A spokesman for Senate Minority Leader Mitch McConnell (R-Ky.) said McConnell would support the Treasury initiative, especially if it were handled as a separate piece of legislation and could move quickly. One of two senators who delayed the larger housing package, Sen. John Ensign (R-Nev.), said through a spokesman that he would not delay that package further. But the intentions of the second lawmaker, Sen. Jim DeMint (R-S.C.), are unclear.
Senate Banking Committee Chairman Christopher J. Dodd (D-Conn.) said this morning that he was thinking about offering the Treasury initiative as a separate bill. But in a conference call with reporters this afternoon, Dodd said he has reconsidered and that it makes sense to add the initiative to the larger housing package. Dodd said the senior Republican on his panel, Sen. Richard C. Shelby (Ala.), agrees with that decision.
Dodd said Paulson; Ben S. Bernanke, chairman of the Federal Reserve Board; and Christopher Cox, chairman of the Securities and Exchange Committee, will appear before his committee tomorrow morning to answer questions about the initiative.
Dodd also urged House leaders to dispatch the housing bill before Thursday so the Senate could wrap up its work on the bill this week.
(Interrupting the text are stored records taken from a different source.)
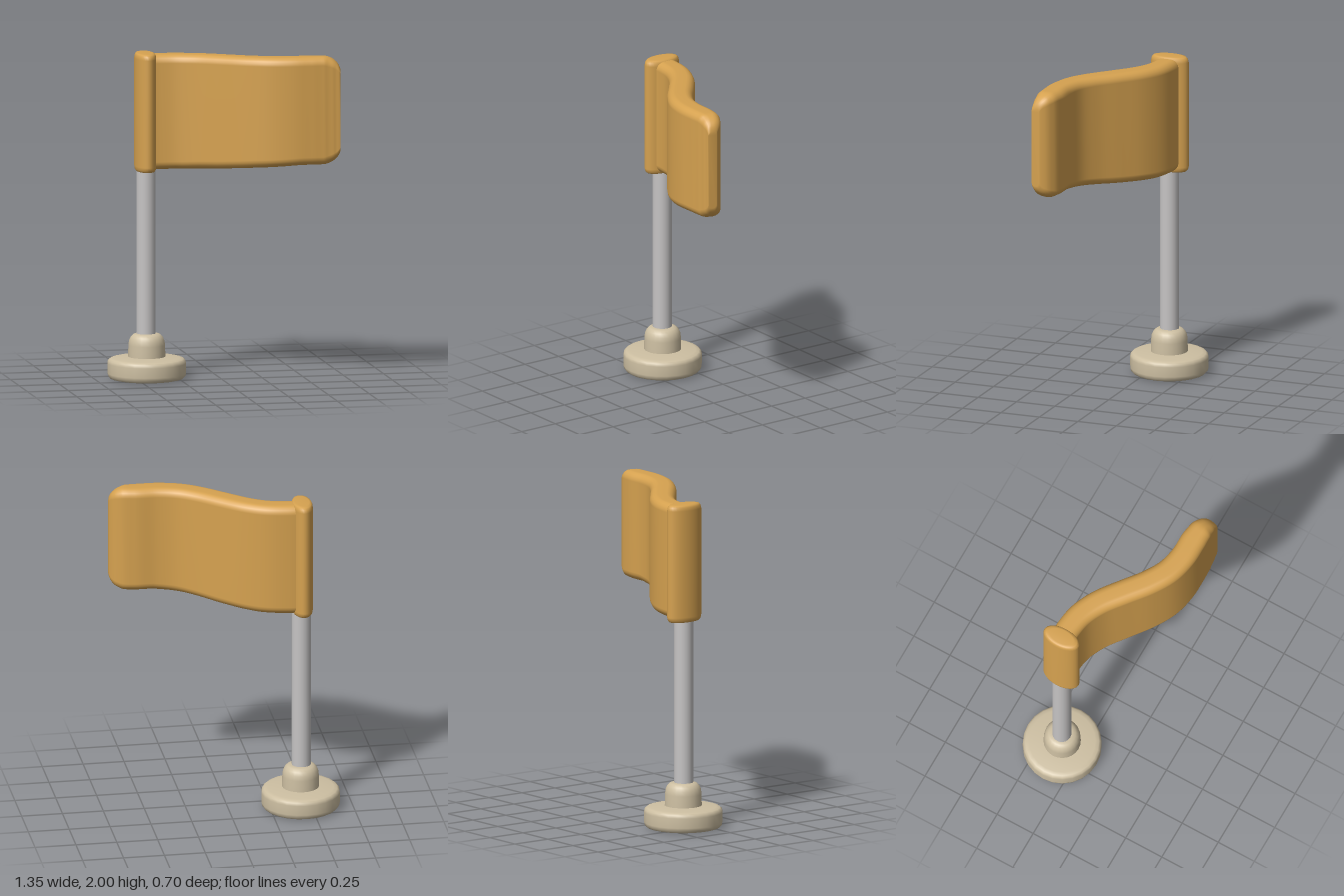
import * as THREE from 'three';

const mat = (name, color, extra = {}) => {
  const m = new THREE.MeshStandardMaterial({ color });
  m.name = name;
  return Object.assign(m, extra);
};

// Lathe from [radius, y] pairs, bottom to top
function lathe(name, points, material, sides = 24) {
  const geo = new THREE.LatheGeometry(points.map(([r, y]) => new THREE.Vector2(r, y)), sides);
  const mesh = new THREE.Mesh(geo, material);
  mesh.name = name;
  return mesh;
}

// Piecewise linear lookup in [x, value] pairs
function lookup(table, x) {
  for (let i = 1; i < table.length; i++) {
    const [x0, a] = table[i - 1], [x1, b] = table[i];
    if (x <= x1) return a + (b - a) * Math.max(0, (x - x0) / (x1 - x0));
  }
  return table[table.length - 1][1];
}

// Thick waving cloth: rounded upright cross-sections swept along an S-curve
function clothGeometry() {
  const path = new THREE.CatmullRomCurve3([
    [-0.43, -0.117], [-0.36, -0.115], [-0.25, -0.095], [-0.13, -0.038], [0, 0.06],
    [0.13, 0.163], [0.25, 0.232], [0.38, 0.263], [0.5, 0.266], [0.58, 0.274], [0.635, 0.292], [0.668, 0.311],
  ].map(([x, z]) => new THREE.Vector3(x, 0, z)));
  const half = [[-0.43, 0.075], [0, 0.078], [0.5, 0.079], [0.58, 0.071], [0.635, 0.053], [0.66, 0.038], [0.668, 0.03]];
  const top = [[-0.43, 1.985], [-0.2, 1.987], [0.2, 1.998], [0.4, 2]];
  const bottom = [[-0.43, 1.283], [-0.2, 1.288], [0, 1.303], [0.2, 1.325], [0.42, 1.342], [0.67, 1.342]];
  const steps = 56, arc = 5, ring = 4 * (arc + 1);
  const pos = [], index = [];
  for (let i = 0; i <= steps; i++) {
    const t = i / steps;
    const c = path.getPoint(t), d = path.getTangent(t);
    const w = lookup(half, c.x);
    // Free corners follow a quarter circle
    const k = Math.min(1, Math.max(0, (c.x - 0.565) / 0.105));
    const inset = 0.105 * (1 - Math.sqrt(1 - k * k));
    const y1 = lookup(top, c.x) - inset, y0 = lookup(bottom, c.x) + inset;
    const r = Math.min(0.05, w * 0.8);
    const across = Math.min(1, 1 - Math.max(0, k - 0.5) * 1.3);
    const nx = -d.z * across, nz = d.x;
    for (let q = 0; q < 4; q++) {
      const su = q === 0 || q === 3 ? 1 : -1, sv = q < 2 ? 1 : -1;
      for (let j = 0; j <= arc; j++) {
        const a = (q + j / arc) * Math.PI / 2;
        const u = su * (w - r) + r * Math.cos(a);
        const v = (sv > 0 ? y1 - r : y0 + r) + r * Math.sin(a);
        pos.push(c.x + nx * u, v, c.z + nz * u);
      }
    }
  }
  for (let i = 0; i < steps; i++) {
    for (let j = 0; j < ring; j++) {
      const a = i * ring + j, b = i * ring + (j + 1) % ring;
      index.push(a, a + ring, b, b, a + ring, b + ring);
    }
  }
  // End caps
  for (const s of [0, steps]) {
    const o = s * ring;
    for (let j = 1; j < ring - 1; j++) {
      if (s) index.push(o, o + j + 1, o + j);
      else index.push(o, o + j, o + j + 1);
    }
  }
  const geo = new THREE.BufferGeometry();
  geo.setAttribute('position', new THREE.Float32BufferAttribute(pos, 3));
  geo.setIndex(index);
  geo.computeVertexNormals();
  return geo;
}

export function createModel() {
  const group = new THREE.Group();
  const gold = mat('ochre cloth', 0xd6a250, { side: THREE.DoubleSide });
  const grey = mat('grey metal', 0xc6c4c4);
  const beige = mat('beige base', 0xcdbfa2);

  // Everything on the pole shares one axis
  const stand = new THREE.Group();
  stand.name = 'stand';
  stand.position.set(-0.437, 0, -0.117);
  group.add(stand);

  // Round foot
  stand.add(lathe('foot', [
    [0, 0.004], [0.2, 0.004], [0.222, 0.009], [0.234, 0.022], [0.238, 0.04], [0.238, 0.1],
    [0.234, 0.117], [0.222, 0.127], [0.2, 0.132], [0.11, 0.14], [0, 0.14],
  ], beige));

  // Collar around the pole
  stand.add(lathe('collar', [
    [0.113, 0.13], [0.111, 0.21], [0.107, 0.238], [0.097, 0.26], [0.082, 0.275], [0.062, 0.281], [0, 0.281],
  ], beige));

  // Pole
  const pole = new THREE.Mesh(new THREE.CylinderGeometry(0.058, 0.058, 1.75, 20), grey);
  pole.name = 'pole';
  pole.position.y = 1.105;
  pole.position.x = -0.004;
  stand.add(pole);

  // Oval sleeve wrapped around the pole top
  const sleeve = lathe('sleeve', [
    [0, 1.27], [0.08, 1.27], [0.103, 1.274], [0.115, 1.285], [0.12, 1.305],
    [0.12, 1.96], [0.115, 1.98], [0.103, 1.991], [0.08, 1.995], [0, 1.995],
  ], gold, 32);
  sleeve.scale.x = 0.53;
  sleeve.position.x = -0.009;
  stand.add(sleeve);

  // Cloth
  const cloth = new THREE.Mesh(clothGeometry(), gold);
  cloth.name = 'cloth';
  group.add(cloth);
  return group;
}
And he urged Frank to avoid making changes to the bill that would draw "a hostile Senate reaction." Versions of the legislation have been approved in both chambers with strong bipartisan majorities.
Under Senate rules, "a handful of people can tie this up," Dodd said. "We don't need to make the perfect the enemy of the good."